'''

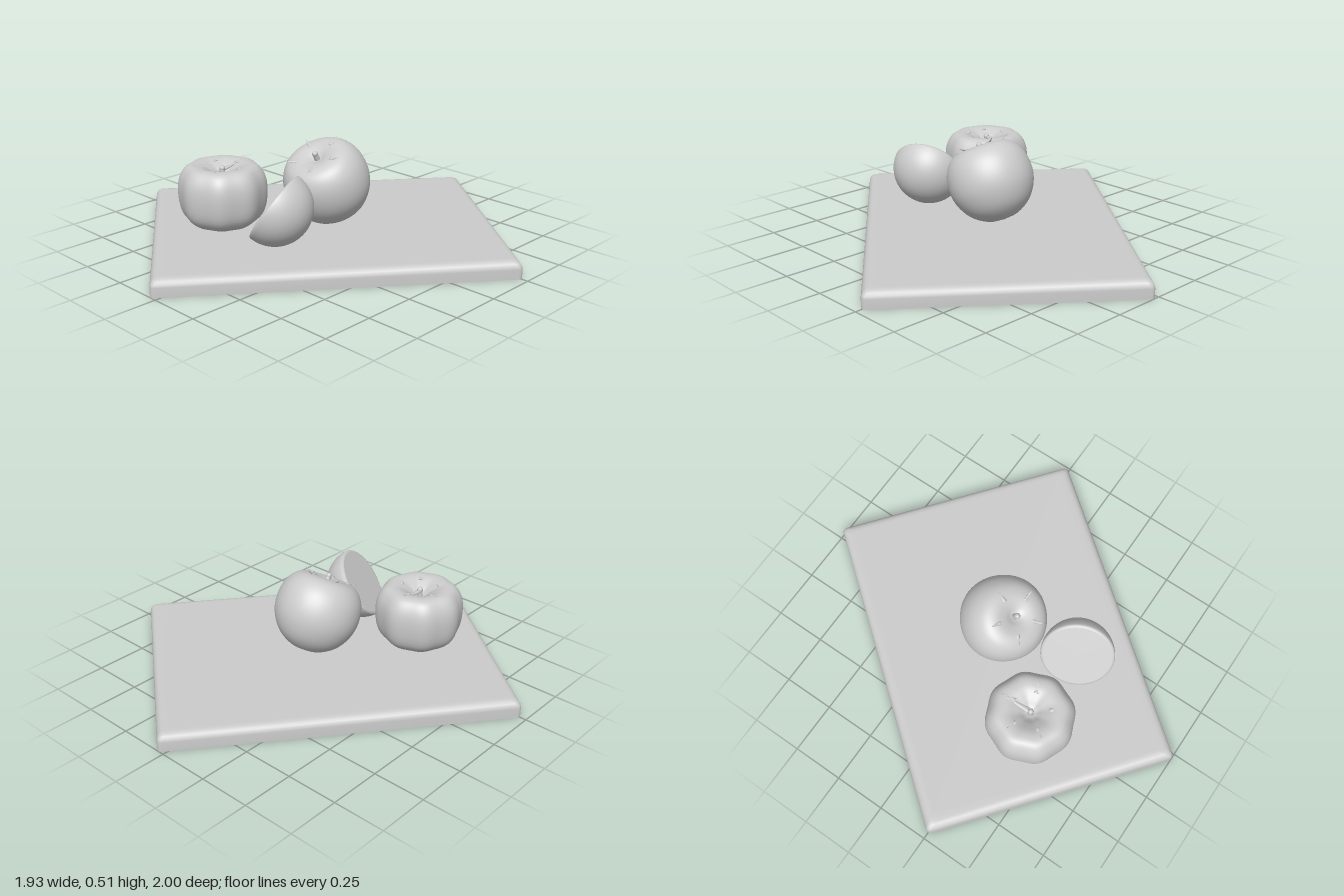
import * as THREE from 'three';
import { mergeVertices } from 'three/addons/utils/BufferGeometryUtils.js';

const material = new THREE.MeshStandardMaterial({ color: 0xcccccc, roughness: 0.7 });

function addMesh(parent, geometry, name) {
  const mesh = new THREE.Mesh(geometry, material);
  mesh.name = name;
  parent.add(mesh);
  return mesh;
}

// Weld a geometry and give it seamless smooth normals
function smooth(geometry) {
  geometry.deleteAttribute('uv');
  geometry.deleteAttribute('normal');
  const welded = mergeVertices(geometry, 1e-5);
  welded.computeVertexNormals();
  return welded;
}

// Smooth profile [radius, height] from the bottom up
function splineProfile(points, divisions) {
  const curve = new THREE.CatmullRomCurve3(points.map(([r, y]) => new THREE.Vector3(r, y, 0)));
  return curve.getPoints(divisions).map((p) => new THREE.Vector2(Math.max(p.x, 0), p.y));
}

// Rounded rectangle outline, counter-clockwise in x and -z
function roundedOutline(hx, hz, r) {
  const points = [];
  [[1, 1], [-1, 1], [-1, -1], [1, -1]].forEach(([sx, sy], corner) => {
    for (let i = 0; i <= 6; i++) {
      const a = (corner + i / 6) * Math.PI / 2;
      points.push(new THREE.Vector2(sx * (hx - r) + r * Math.cos(a), sy * (hz - r) + r * Math.sin(a)));
    }
  });
  return points;
}

// Board with a sharp foot and softly rounded upper edge
function createBoard() {
  const board = new THREE.Group();
  board.name = 'cuttingBoard';
  const rings = [[0, 0], [0, 0.045], [0.003, 0.058], [0.01, 0.069], [0.021, 0.077], [0.035, 0.08], [0.05, 0.08]];
  const outline = (inset) => roundedOutline(0.605 - inset, 0.805 - inset, 0.02);
  const positions = [];
  const indices = [];
  const n = outline(0).length;
  rings.forEach(([inset, y], k) => {
    outline(inset).forEach((p, i) => {
      positions.push(p.x, y, -p.y);
      if (k === 0) return;
      const a = (k - 1) * n + i;
      const b = (k - 1) * n + (i + 1) % n;
      indices.push(a, b, b + n, a, b + n, a + n);
    });
  });
  const edge = new THREE.BufferGeometry();
  edge.setAttribute('position', new THREE.Float32BufferAttribute(positions, 3));
  edge.setIndex(indices);
  edge.computeVertexNormals();
  addMesh(board, edge, 'boardEdge');
  const top = new THREE.ShapeGeometry(new THREE.Shape(outline(0.05)));
  addMesh(board, top.rotateX(-Math.PI / 2).translate(0, 0.08, 0), 'boardTop');
  const bottom = new THREE.ShapeGeometry(new THREE.Shape(outline(0)));
  addMesh(board, bottom.rotateX(Math.PI / 2), 'boardBottom');
  board.rotation.y = -0.672;
  return board;
}

// Slim pointed leaf lying outwards along +z, its tip curling up
function sepalGeometry(length, width, curl) {
  const g = new THREE.ConeGeometry(width, length, 8, 8);
  g.scale(1, 1, 0.5).translate(0, length / 2, 0).rotateX(Math.PI / 2);
  const p = g.attributes.position;
  for (let i = 0; i < p.count; i++) {
    const t = p.getZ(i) / length;
    p.setY(i, p.getY(i) + curl * t * t);
  }
  return smooth(g);
}

// Whole fruit: lobed lathe body, five sepals and a stem
function createFruit({ name, profile, lobes, depth, dimple, rim, twist }) {
  const fruit = new THREE.Group();
  fruit.name = name;
  const body = new THREE.LatheGeometry(splineProfile(profile, 48), 96);
  const p = body.attributes.position;
  for (let i = 0; i < p.count; i++) {
    const x = p.getX(i), z = p.getZ(i);
    const k = 1 + depth * Math.cos(lobes * Math.atan2(x, z));
    p.setX(i, x * k);
    p.setZ(i, z * k);
  }
  addMesh(fruit, smooth(body), 'fruitBody');

  for (let i = 0; i < 5; i++) {
    const sepal = addMesh(fruit, sepalGeometry(0.055, 0.011, 0.016), 'sepal');
    const angle = Math.PI + twist + i * Math.PI * 2 / 5;
    sepal.position.set(Math.sin(angle) * 0.085, rim, Math.cos(angle) * 0.085);
    sepal.rotation.y = angle;
  }
  const stem = addMesh(fruit, new THREE.CylinderGeometry(0.012, 0.015, 0.05, 12), 'stem');
  stem.position.y = dimple + 0.01;
  const knob = addMesh(fruit, new THREE.SphereGeometry(0.014, 12, 8), 'stemTip');
  knob.position.y = dimple + 0.035;
  return fruit;
}

// Half fruit, its cut face towards local +y
function createHalf(radius) {
  const half = new THREE.Group();
  half.name = 'halfFruit';
  const points = [];
  for (let i = 0; i <= 24; i++) {
    const a = -Math.PI / 2 + i / 24 * Math.PI / 2;
    points.push(new THREE.Vector2(Math.max(radius * Math.cos(a), 0), radius * Math.sin(a)));
  }
  points[0].x = 0;
  points.push(new THREE.Vector2(radius - 0.003, 0.007), new THREE.Vector2(radius - 0.012, 0.01));
  addMesh(half, smooth(new THREE.LatheGeometry(points, 64)), 'halfSkin');
  const face = new THREE.CircleGeometry(radius - 0.012, 64);
  addMesh(half, face.rotateX(-Math.PI / 2).translate(0, 0.01, 0), 'cutFace');
  return half;
}

export function createModel() {
  const model = new THREE.Group();
  model.name = 'fruitBoard';
  model.add(createBoard());

  // Squat, ribbed fruit standing upright
  const squat = createFruit({
    name: 'squatFruit',
    profile: [[0, -0.145], [0.06, -0.153], [0.13, -0.145], [0.185, -0.095], [0.205, 0], [0.195, 0.085],
      [0.16, 0.133], [0.11, 0.138], [0.06, 0.115], [0.025, 0.09], [0, 0.085]],
    lobes: 8, depth: 0.022, dimple: 0.085, rim: 0.131, twist: 0,
  });
  squat.position.set(-0.3, 0.243, 0.365);
  const curl = addMesh(squat, sepalGeometry(0.14, 0.014, 0.04), 'curledLeaf');
  curl.position.set(0, 0.115, -0.01);
  curl.rotation.y = Math.PI + 0.08;
  model.add(squat);

  // Rounder fruit leaning forwards
  const round = createFruit({
    name: 'roundFruit',
    profile: [[0, -0.197], [0.07, -0.187], [0.145, -0.14], [0.192, -0.065], [0.205, 0.01], [0.19, 0.09],
      [0.15, 0.145], [0.1, 0.163], [0.05, 0.155], [0.02, 0.142], [0, 0.138]],
    lobes: 4, depth: 0.006, dimple: 0.138, rim: 0.162, twist: -0.2,
  });
  round.position.set(0.02, 0.285, -0.008);
  round.rotation.x = 0.49;
  model.add(round);

  // Half fruit resting on its skin, cut face turned up and to the right
  const half = createHalf(0.175);
  half.position.set(0.073, 0.268, 0.38);
  half.quaternion.setFromUnitVectors(new THREE.Vector3(0, 1, 0), new THREE.Vector3(-0.74, 0.56, 0.36).normalize());
  model.add(half);
  return model;
}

'''

Work to be completed - Where a line of the records contains the word "return", count it; state only the final tally.

Exercise response - 10